In every life, there are places you can confidently go most days, but under certain conditions they become dangerous, even potentially deadly. Counselors use the acronym HALT to remind us to guard ourselves when we are Hungry, Angry, Lonely, or Tired. Under these conditions, we are more likely to make unwise decisions. These are similar to encountering black ice. Without warning, all your concentration must go into maintaining control and refusing to panic.
Alcoholics are warned to stay away from “just one drink” or social situations that would push them toward that New Year’s Toast… black ice. Smokers, just one smoke break with the pals…then just one puff….then just one cigarette…black ice. A quiet night at home with a special friend and a few romantic movies…cozy fire, one blanket…black ice.
I have every confidence that while I was watching the truck swerve just one car-length in front of me, while I focused on dabbing at the brakes & maintaining a strict 10-and-2 grip on the steering wheel, while I prayed that God Himself would get both vehicles under control…He did. When it comes to the metaphor, He makes us the same promise, in 1 Corinthians 10:13:
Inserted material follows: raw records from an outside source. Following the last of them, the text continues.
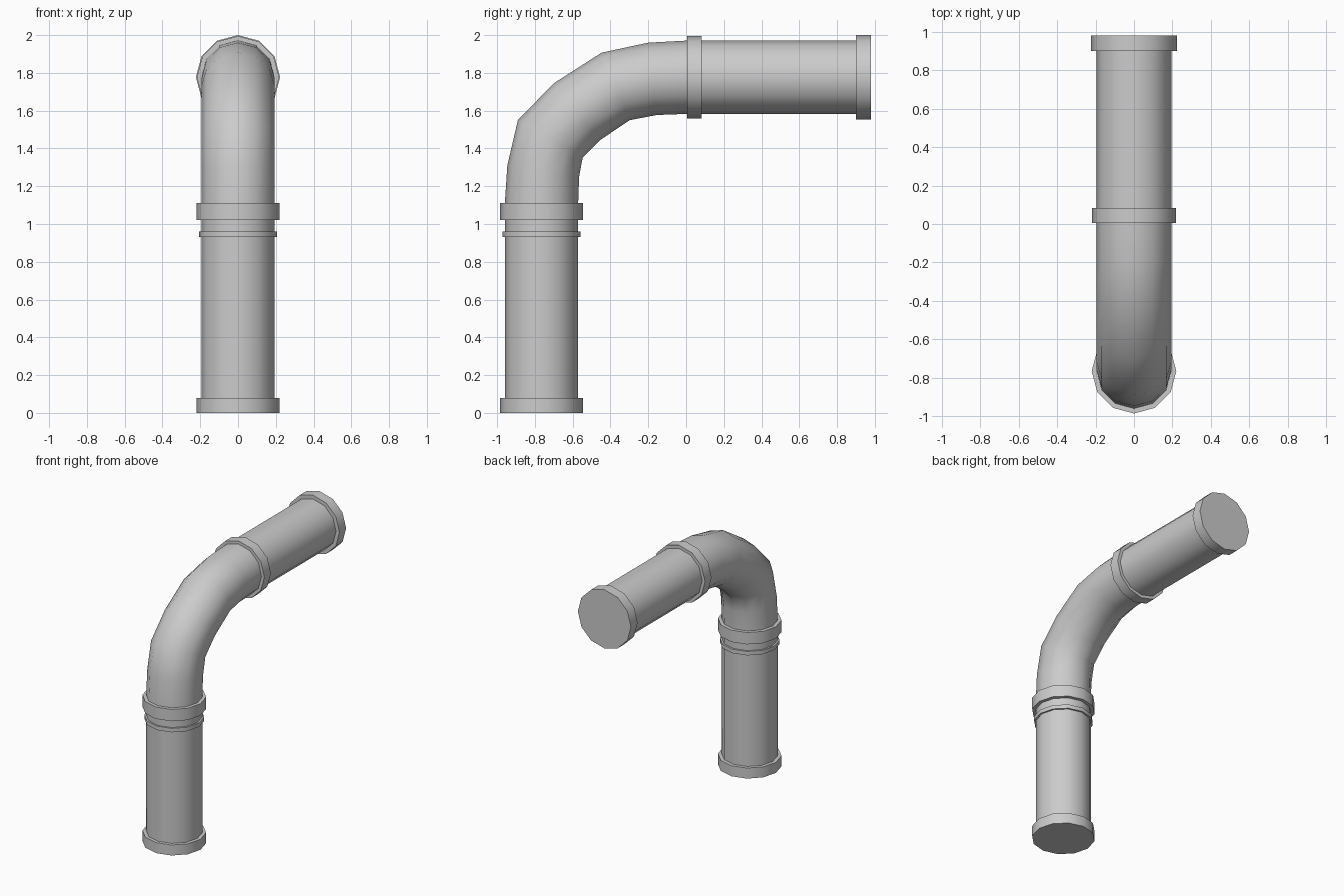
import bpy, math
from mathutils import Vector

if "Cube" in bpy.data.objects:
    bpy.data.objects.remove(bpy.data.objects["Cube"])

SIDES = 12
AXIS_Y, AXIS_Z = -0.765, 1.777   # centre lines of the upright and level runs
R = 0.194                        # pipe radius
X = Vector((1, 0, 0))


def loft(name, rings, cap_start=False, cap_end=False):
    """Skin rings given as (outer (y, z), inner (y, z), half width in x)."""
    verts, faces = [], []
    for o, i, w in rings:
        o, i = Vector((0, *o)), Vector((0, *i))
        c, u = (o + i) / 2, (o - i) / 2
        for k in range(SIDES):
            a = math.tau * k / SIDES
            verts.append(c + X * w * math.cos(a) + u * math.sin(a))
    for r in range(len(rings) - 1):
        b, t = r * SIDES, (r + 1) * SIDES
        for k in range(SIDES):
            n = (k + 1) % SIDES
            faces.append((b + n, b + k, t + k, t + n))
    if cap_start:
        faces.append(tuple(range(SIDES)))
    if cap_end:
        faces.append(tuple(reversed(range(len(verts) - SIDES, len(verts)))))
    mesh = bpy.data.meshes.new(name)
    mesh.from_pydata(verts, [], faces)
    ob = bpy.data.objects.new(name, mesh)
    bpy.context.collection.objects.link(ob)
    bpy.ops.object.select_all(action='DESELECT')
    ob.select_set(True)
    bpy.context.view_layer.objects.active = ob
    bpy.ops.object.shade_smooth_by_angle(angle=math.radians(50))
    return ob


def up(z, r=R):
    return ((AXIS_Y - r, z), (AXIS_Y + r, z), r)


def level(y, r=R):
    return ((y, AXIS_Z + r), (y, AXIS_Z - r), r)


def collar(name, ring, a, b, r):
    loft(name, [ring(a), ring(a, r), ring(b, r), ring(b)])


# upright run
loft("base_flange", [up(0, 0.22), up(0.08, 0.22), up(0.08)], cap_start=True)
loft("upright_pipe", [up(0.08), up(0.93)])
collar("thin_band", up, 0.93, 0.96, 0.207)
loft("upright_neck", [up(0.96), up(1.02)])
collar("lower_elbow_collar", up, 1.02, 1.11, 0.22)

# elbow, each ring from its outer to its inner bend point
bend = [((-0.946, 1.31), (-0.566, 1.25)),
        ((-0.89, 1.55), (-0.547, 1.352)),
        ((-0.70, 1.745), (-0.457, 1.443)),
        ((-0.447, 1.907), (-0.297, 1.55)),
        ((-0.20, 1.96), (-0.155, 1.577))]
loft("elbow", [up(1.11)] + [(o, i, R) for o, i in bend] + [level(0.005)])

# level run
collar("upper_elbow_collar", level, 0.005, 0.083, 0.218)
loft("level_pipe", [level(0.083), level(0.90)])
loft("end_flange", [level(0.90), level(0.90, 0.223), level(0.98, 0.223)], cap_end=True)
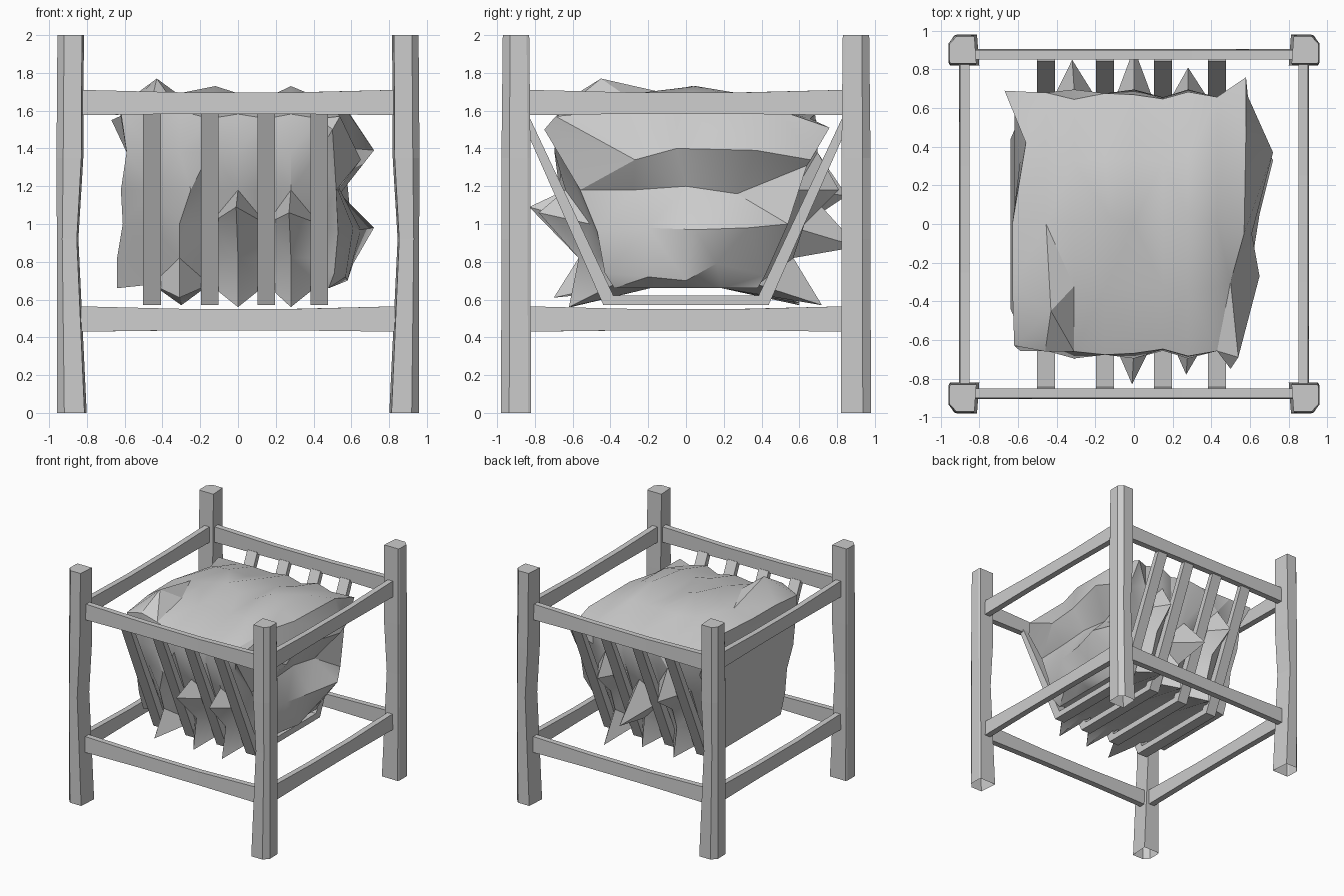
import bpy, bmesh, math
from mathutils import Vector

cube = bpy.data.objects.get("Cube")
if cube:
    bpy.data.objects.remove(cube, do_unlink=True)

grey = bpy.data.materials.new("plain grey")
grey.use_nodes = True
colour = (0.6, 0.6, 0.6, 1)
grey.diffuse_color = colour
grey.node_tree.nodes["Principled BSDF"].inputs["Base Color"].default_value = colour


def finish(name, bm):
    bmesh.ops.recalc_face_normals(bm, faces=bm.faces)
    mesh = bpy.data.meshes.new(name)
    bm.to_mesh(mesh)
    bm.free()
    mesh.materials.append(grey)
    obj = bpy.data.objects.new(name, mesh)
    bpy.context.collection.objects.link(obj)
    return obj


def loft(name, rings, cap_start=True):
    """Skin a row of equal rings and cap the ends."""
    bm = bmesh.new()
    rows = [[bm.verts.new(p) for p in ring] for ring in rings]
    n = len(rows[0])
    for a, b in zip(rows, rows[1:]):
        for i in range(n):
            bm.faces.new((a[i], a[(i + 1) % n], b[(i + 1) % n], b[i]))
    if cap_start:
        bm.faces.new(rows[0])
    bm.faces.new(rows[-1])
    return finish(name, bm)


# Corner posts: rough-hewn, outer corner chamfered, waisted half way up, open underneath
post_section = [(-1, -1), (0.9, -1), (1, -0.8), (1, 0.45), (0.5, 1), (-0.85, 1)]
post_levels = [(0, 0.88, 0.079, 0.08), (0.92, 0.902, 0.057, 0.076),
               (1.35, 0.89, 0.071, 0.077), (2, 0.886, 0.07, 0.07)]
for sx, side in ((-1, "right"), (1, "left")):
    for sy, end in ((-1, "front"), (1, "back")):
        loft(f"{end}_{side}_post",
             [[(sx * (cx + u * rx), sy * (0.9 + v * ry), z) for u, v in post_section]
              for z, cx, rx, ry in post_levels], cap_start=False)

# Rails: thin planks with a slight sag, one pair on each side
rail_stations = [(-0.83, 0.067, 0), (-0.3, 0.057, -0.003), (0.25, 0.056, -0.004), (0.83, 0.067, 0)]
for z, level in ((0.497, "lower"), (1.643, "upper")):
    for i, side in enumerate(("front", "left", "back", "right")):
        a = i * math.pi / 2
        c, s = round(math.cos(a)), round(math.sin(a))
        rings = []
        for t, h, sag in rail_stations:
            ring = [(-0.905, -h), (-0.852, -h), (-0.852, h), (-0.9, h)]
            rings.append([(c * t - s * d, s * t + c * d, z + dz + sag) for d, dz in ring])
        loft(f"{level}_{side}_rail", rings)

# Cradle slats: flat strips bent into a trough, their ends meeting the upper rails
inner = [(-0.845, 1.6), (-0.385, 0.622), (0.385, 0.622), (0.845, 1.6)]
outer = [(-0.885, 1.585), (-0.437, 0.57), (0.437, 0.57), (0.885, 1.585)]
for n, x in enumerate((-0.455, -0.15, 0.15, 0.43)):
    loft(f"cradle_slat_{n + 1}",
         [[(x - 0.047, *p), (x + 0.047, *p), (x + 0.047, *q), (x - 0.047, *q)]
          for p, q in zip(inner, outer)])

# Hay bale: a lattice block shaped to the trough, with tufts pulled out between slats
xs = [-0.62, -0.455, -0.31, -0.15, 0, 0.15, 0.28, 0.43, 0.48]
zs = [0.67, 0.82, 1.0, 1.18, 1.38, 1.57]
ts = [-1, -0.5, 0, 0.5, 1]
crown = [0, 0.1, 0.11, 0.1, 0]
right_bulge = [0.02, 0.02, -0.01, 0, -0.03, 0.01]
slat_gap_bulge = [0, 0.13, 0.12, 0.06, 0.04, 0]
tufts = {
    # front tufts
    (2, 0, 0): (-0.31, -0.7, 0.61), (4, 0, 0): (0, -0.61, 0.56), (6, 0, 0): (0.28, -0.62, 0.56),
    (2, 0, 3): (-0.25, -0.67, 1.18), (4, 0, 2): (-0.01, -0.83, 1.09), (6, 0, 2): (0.27, -0.78, 1.06),
    # back tufts
    (2, 4, 0): (-0.3, 0.6, 0.57), (4, 4, 0): (0, 0.6, 0.58), (6, 4, 0): (0.28, 0.72, 0.57),
    (2, 4, 3): (-0.32, 0.85, 1.15), (4, 4, 2): (0, 0.91, 0.88), (6, 4, 3): (0.28, 0.81, 1.18),
    # right end tufts
    (0, 4, 5): (-0.67, 0.69, 1.55), (0, 3, 5): (-0.56, 0.42, 1.6), (0, 0, 5): (-0.62, -0.63, 1.59),
    # crown tufts
    (1, 0, 5): (-0.46, -0.66, 1.64), (1, 1, 5): (-0.43, -0.45, 1.77), (2, 0, 5): (-0.31, -0.66, 1.6),
    (3, 2, 5): (-0.12, 0.03, 1.73), (6, 2, 5): (0.28, 0.05, 1.73),
}
# Ragged left end of the bale, rows from low to high
left_end = {
    1: [(0.51, -0.43, 0.74), (0.57, -0.2, 0.72), (0.58, 0, 0.7), (0.61, 0.16, 0.79), (0.51, 0.42, 0.73)],
    2: [(0.53, -0.47, 0.96), (0.61, -0.2, 0.98), (0.65, 0.05, 0.97), (0.72, 0.33, 0.98), (0.6, 0.54, 1)],
    3: [(0.52, -0.56, 1.18), (0.53, -0.28, 1.18), (0.53, 0, 1.2), (0.54, 0.27, 1.16), (0.57, 0.64, 1.31)],
    4: [(0.5, -0.75, 1.5), (0.65, -0.27, 1.34), (0.61, -0.05, 1.4), (0.72, 0.37, 1.39), (0.59, 0.66, 1.34)],
    5: [(0.54, -0.69, 1.57), (0.5, -0.3, 1.61), (0.57, -0.05, 1.61), (0.58, 0.5, 1.6), (0.58, 0.76, 1.51)],
}


def hay_point(i, j, k):
    if (i, j, k) in tufts:
        return Vector(tufts[i, j, k])
    if i == 8 and k in left_end:
        return Vector(left_end[k][j])
    x, z, t = xs[i], zs[k], ts[j]
    half = 0.36 + 0.39 * (z - 0.62)
    if i in (2, 4, 6):
        half += slat_gap_bulge[k]
    if i == 0:
        x -= right_bulge[k]
    if k == 5:
        half = 0.665 + 0.02 * math.sin(2.3 * i)
        z += crown[j] * (0.4 if i == 0 else 1) + 0.012 * (-1) ** i
    if k == 0:
        z += 0.02 * (i % 2) - 0.01
    return Vector((x, t * half, z))


bm = bmesh.new()
corner = {}


def vert(*key):
    if key not in corner:
        corner[key] = bm.verts.new(hay_point(*key))
    return corner[key]


size = (len(xs) - 1, len(ts) - 1, len(zs) - 1)
for axis in range(3):
    u, v = [a for a in range(3) if a != axis]
    for fixed in (0, size[axis]):
        for p in range(size[u]):
            for q in range(size[v]):
                quad = []
                for dp, dq in ((0, 0), (1, 0), (1, 1), (0, 1)):
                    key = [fixed] * 3
                    key[u], key[v] = p + dp, q + dq
                    quad.append(vert(*key))
                bm.faces.new(quad)
bmesh.ops.triangulate(bm, faces=bm.faces)
hay = finish("hay_bale", bm)
bpy.ops.object.select_all(action="DESELECT")
hay.select_set(True)
bpy.context.view_layer.objects.active = hay
bpy.ops.object.shade_smooth_by_angle(angle=math.radians(30))
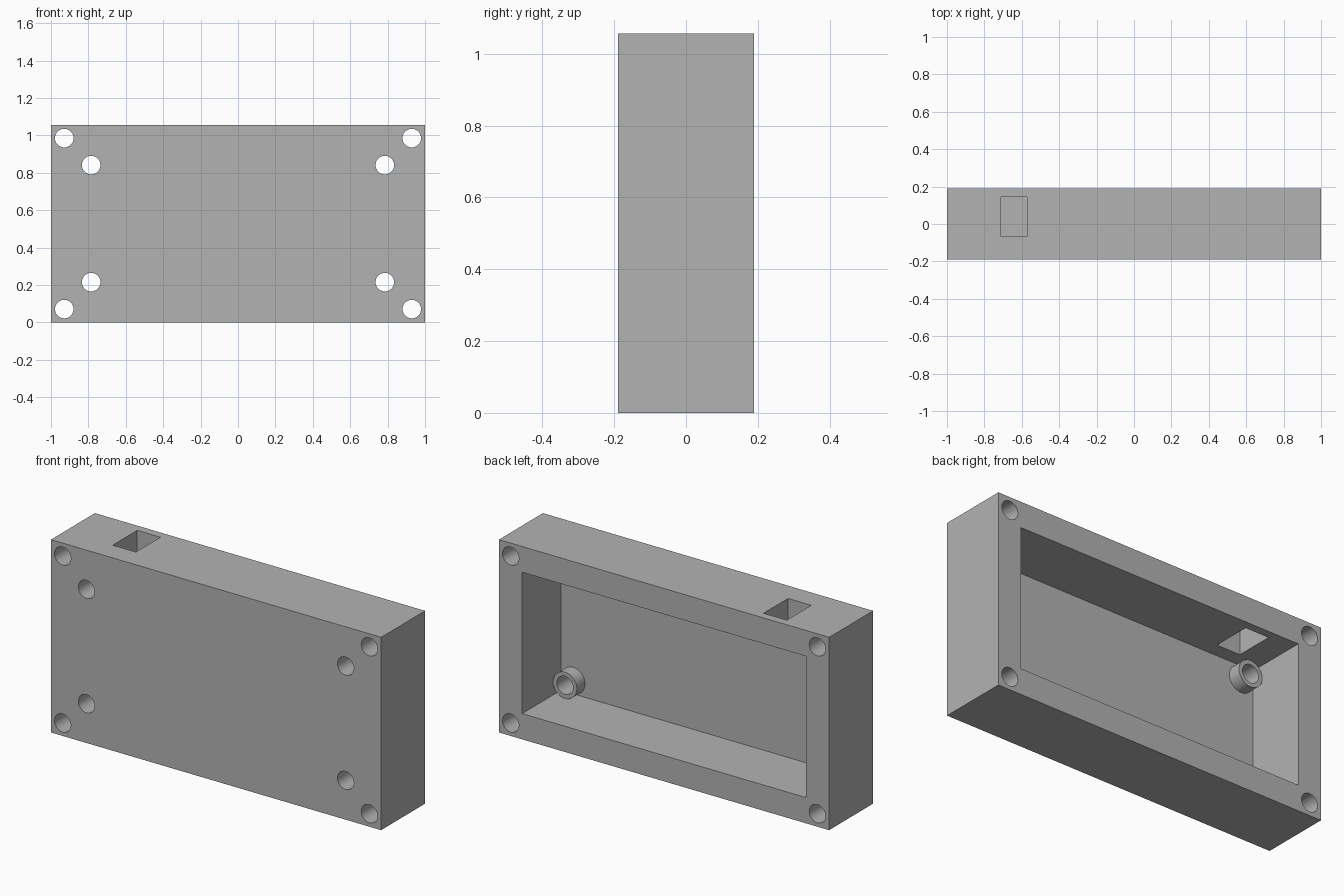
import bpy
import bmesh
import math
from mathutils import Matrix, Vector

if "Cube" in bpy.data.objects:
    bpy.data.objects.remove(bpy.data.objects["Cube"], do_unlink=True)

# Main dimensions
HX, HY, H = 1.0, 0.19, 1.056
WALL, FLOOR = 0.141, 0.045
FLOOR_Y = -HY + FLOOR
CORNER_INSET, MOUNT_INSET = 0.071, 0.215
HOLE_R, POST_R, POST_H = 0.0495, 0.072, 0.071

grey = bpy.data.materials.new("plain grey")
grey.use_nodes = True
grey.diffuse_color = (0.45, 0.45, 0.45, 1)
grey.node_tree.nodes["Principled BSDF"].inputs["Base Color"].default_value = grey.diffuse_color


def make_object(name, bm):
    mesh = bpy.data.meshes.new(name)
    bm.to_mesh(mesh)
    bm.free()
    mesh.materials.append(grey)
    obj = bpy.data.objects.new(name, mesh)
    bpy.context.collection.objects.link(obj)
    return obj


def box(name, low, high):
    low, high = Vector(low), Vector(high)
    bm = bmesh.new()
    bmesh.ops.create_cube(bm, size=1, matrix=Matrix.Translation((low + high) / 2)
                          @ Matrix.Diagonal((*(high - low), 1)))
    return make_object(name, bm)


def rods(name, insets, radius, y0, y1):
    """Four front-to-back cylinders for each inset from the outer corners."""
    bm = bmesh.new()
    turn = Matrix.Rotation(math.pi / 2, 4, "X")
    for inset in insets:
        for x in (-HX + inset, HX - inset):
            for z in (inset, H - inset):
                place = Matrix.Translation((x, (y0 + y1) / 2, z)) @ turn
                bmesh.ops.create_cone(bm, cap_ends=True, segments=48, radius1=radius,
                                      radius2=radius, depth=y1 - y0, matrix=place)
    return make_object(name, bm)


def combine(target, tool, operation):
    """Apply a boolean and remove the helper."""
    tool.hide_render = True
    mod = target.modifiers.new(tool.name, "BOOLEAN")
    mod.operation, mod.solver, mod.object = operation, "EXACT", tool
    bpy.context.view_layer.objects.active = target
    bpy.ops.object.modifier_apply(modifier=mod.name)
    bpy.data.objects.remove(tool, do_unlink=True)


# Shell, open at the back
case = box("enclosure_case", (-HX, -HY, 0), (HX, HY, H))
combine(case, box("cavity", (-HX + WALL, FLOOR_Y, WALL),
                  (HX - WALL, HY + 0.1, H - WALL)), "DIFFERENCE")

# Mounting posts on the cavity floor
combine(case, rods("mounting_posts", [MOUNT_INSET], POST_R,
                   FLOOR_Y - 0.02, FLOOR_Y + POST_H), "UNION")

# Screw holes through the corners and the posts
combine(case, rods("screw_holes", [CORNER_INSET, MOUNT_INSET], HOLE_R,
                   -HY - 0.1, HY + 0.1), "DIFFERENCE")

# Cable slot through the top wall
combine(case, box("cable_slot", (-0.712, -0.067, H - WALL - 0.05),
                  (-0.571, 0.145, H + 0.1)), "DIFFERENCE")

# Round walls smooth, box edges sharp
bpy.ops.object.select_all(action="DESELECT")
case.select_set(True)
bpy.context.view_layer.objects.active = case
bpy.ops.object.shade_smooth_by_angle(angle=math.radians(30))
Monitor your conditions before you go into situations that you can navigate well on most days – because there will be a day, or a season, or a cycle, when for you these places could lead to a slide over the edge. When that happens, remember that God knows how to navigate you out of dangerous situations when you focus on Him.